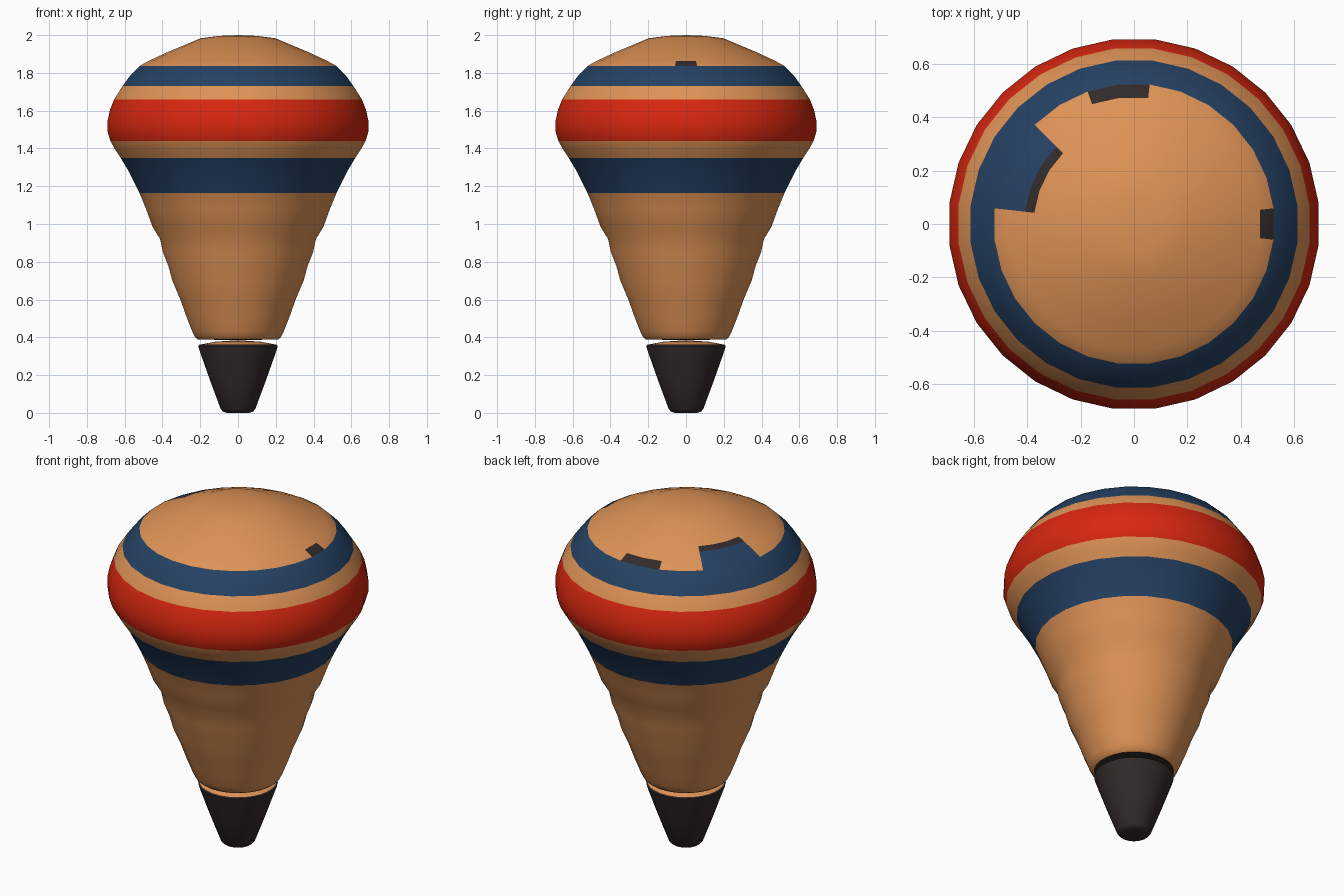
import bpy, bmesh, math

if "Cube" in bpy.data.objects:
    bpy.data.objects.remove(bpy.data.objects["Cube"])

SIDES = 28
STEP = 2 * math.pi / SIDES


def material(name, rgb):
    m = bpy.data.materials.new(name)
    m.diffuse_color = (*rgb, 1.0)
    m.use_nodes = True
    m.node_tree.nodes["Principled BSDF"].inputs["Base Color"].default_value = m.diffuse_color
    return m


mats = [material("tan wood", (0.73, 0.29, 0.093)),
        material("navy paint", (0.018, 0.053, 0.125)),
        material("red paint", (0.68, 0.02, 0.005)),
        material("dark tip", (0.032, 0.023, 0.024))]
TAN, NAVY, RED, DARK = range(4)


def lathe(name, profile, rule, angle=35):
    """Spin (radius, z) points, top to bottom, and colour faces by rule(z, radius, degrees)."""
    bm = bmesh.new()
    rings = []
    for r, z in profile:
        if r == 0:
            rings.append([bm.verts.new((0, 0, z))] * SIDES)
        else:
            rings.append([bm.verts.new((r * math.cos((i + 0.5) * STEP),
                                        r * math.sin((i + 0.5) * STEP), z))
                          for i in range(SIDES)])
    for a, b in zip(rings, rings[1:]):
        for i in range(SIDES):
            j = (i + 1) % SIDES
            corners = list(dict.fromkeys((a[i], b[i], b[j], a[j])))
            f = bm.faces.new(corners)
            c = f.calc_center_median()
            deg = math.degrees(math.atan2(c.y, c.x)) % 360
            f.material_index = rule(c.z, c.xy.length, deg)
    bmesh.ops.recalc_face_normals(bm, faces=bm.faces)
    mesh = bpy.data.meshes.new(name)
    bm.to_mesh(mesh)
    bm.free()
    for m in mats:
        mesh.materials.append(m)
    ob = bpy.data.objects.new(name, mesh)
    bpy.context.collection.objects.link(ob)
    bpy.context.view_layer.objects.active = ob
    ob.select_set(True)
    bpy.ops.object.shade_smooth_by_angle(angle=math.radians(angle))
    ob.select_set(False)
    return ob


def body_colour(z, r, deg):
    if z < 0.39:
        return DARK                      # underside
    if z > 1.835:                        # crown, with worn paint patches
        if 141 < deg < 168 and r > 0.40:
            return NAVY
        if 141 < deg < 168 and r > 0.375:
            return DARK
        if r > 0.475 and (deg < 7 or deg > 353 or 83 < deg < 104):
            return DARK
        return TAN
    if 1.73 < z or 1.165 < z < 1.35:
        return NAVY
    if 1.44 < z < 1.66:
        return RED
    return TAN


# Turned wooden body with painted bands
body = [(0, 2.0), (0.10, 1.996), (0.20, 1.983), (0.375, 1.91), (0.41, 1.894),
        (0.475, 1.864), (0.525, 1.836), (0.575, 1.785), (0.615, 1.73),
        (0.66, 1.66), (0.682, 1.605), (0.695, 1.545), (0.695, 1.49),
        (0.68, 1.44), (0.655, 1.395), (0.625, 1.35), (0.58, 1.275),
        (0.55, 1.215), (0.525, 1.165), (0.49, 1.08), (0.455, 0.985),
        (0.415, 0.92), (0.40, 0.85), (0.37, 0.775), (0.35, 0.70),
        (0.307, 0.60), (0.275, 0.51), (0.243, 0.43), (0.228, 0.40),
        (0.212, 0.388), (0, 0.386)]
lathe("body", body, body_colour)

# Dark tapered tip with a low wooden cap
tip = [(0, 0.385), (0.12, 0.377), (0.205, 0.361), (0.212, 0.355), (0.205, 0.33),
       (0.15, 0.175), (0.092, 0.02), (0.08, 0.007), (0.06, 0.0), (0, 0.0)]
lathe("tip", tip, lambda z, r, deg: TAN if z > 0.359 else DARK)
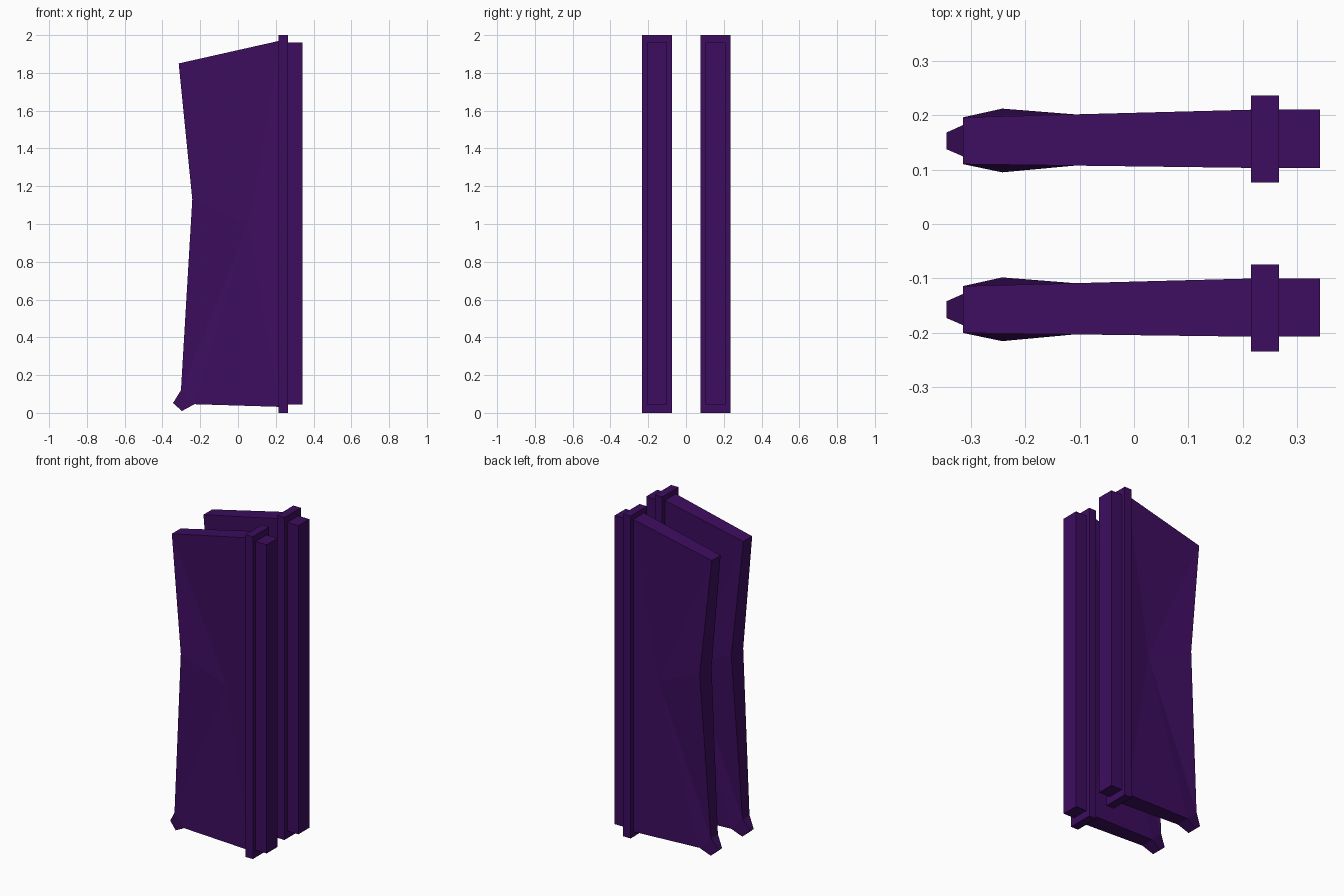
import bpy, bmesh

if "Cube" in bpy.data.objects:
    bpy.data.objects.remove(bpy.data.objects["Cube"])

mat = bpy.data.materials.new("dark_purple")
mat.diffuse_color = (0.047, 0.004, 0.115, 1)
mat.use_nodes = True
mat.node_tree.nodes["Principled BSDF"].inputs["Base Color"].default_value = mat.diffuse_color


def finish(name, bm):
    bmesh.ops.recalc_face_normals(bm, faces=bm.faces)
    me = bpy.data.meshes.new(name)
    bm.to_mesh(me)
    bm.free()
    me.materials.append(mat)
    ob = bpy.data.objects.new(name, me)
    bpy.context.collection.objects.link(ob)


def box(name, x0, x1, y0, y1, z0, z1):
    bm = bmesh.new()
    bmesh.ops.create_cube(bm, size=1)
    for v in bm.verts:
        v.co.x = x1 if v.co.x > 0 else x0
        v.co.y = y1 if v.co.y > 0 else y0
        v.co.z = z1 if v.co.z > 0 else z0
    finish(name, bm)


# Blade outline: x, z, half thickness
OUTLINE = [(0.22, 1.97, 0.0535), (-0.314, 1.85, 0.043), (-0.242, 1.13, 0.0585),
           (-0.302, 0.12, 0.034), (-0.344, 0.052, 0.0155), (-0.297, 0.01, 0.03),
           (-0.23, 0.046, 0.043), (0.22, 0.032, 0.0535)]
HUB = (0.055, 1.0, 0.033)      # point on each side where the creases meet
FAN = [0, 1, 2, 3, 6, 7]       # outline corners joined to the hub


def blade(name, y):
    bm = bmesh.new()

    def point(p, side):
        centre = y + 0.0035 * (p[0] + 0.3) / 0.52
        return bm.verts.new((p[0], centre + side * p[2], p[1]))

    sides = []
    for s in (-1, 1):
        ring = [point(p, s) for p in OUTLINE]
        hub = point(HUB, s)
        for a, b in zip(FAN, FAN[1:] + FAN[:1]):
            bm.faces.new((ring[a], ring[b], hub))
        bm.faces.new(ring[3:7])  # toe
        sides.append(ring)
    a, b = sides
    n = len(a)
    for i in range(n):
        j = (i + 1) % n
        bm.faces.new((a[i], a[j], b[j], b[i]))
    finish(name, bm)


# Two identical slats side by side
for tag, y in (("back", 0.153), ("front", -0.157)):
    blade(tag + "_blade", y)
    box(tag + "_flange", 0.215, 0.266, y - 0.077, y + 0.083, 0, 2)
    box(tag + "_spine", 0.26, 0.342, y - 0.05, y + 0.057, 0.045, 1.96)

····················

§ **What needs to be done**
For this exercise, copy every line of the data that holds "else".

§ **Reply**
        else:
lathe("tip", tip, lambda z, r, deg: TAN if z > 0.359 else DARK)
        v.co.x = x1 if v.co.x > 0 else x0
        v.co.y = y1 if v.co.y > 0 else y0
        v.co.z = z1 if v.co.z > 0 else z0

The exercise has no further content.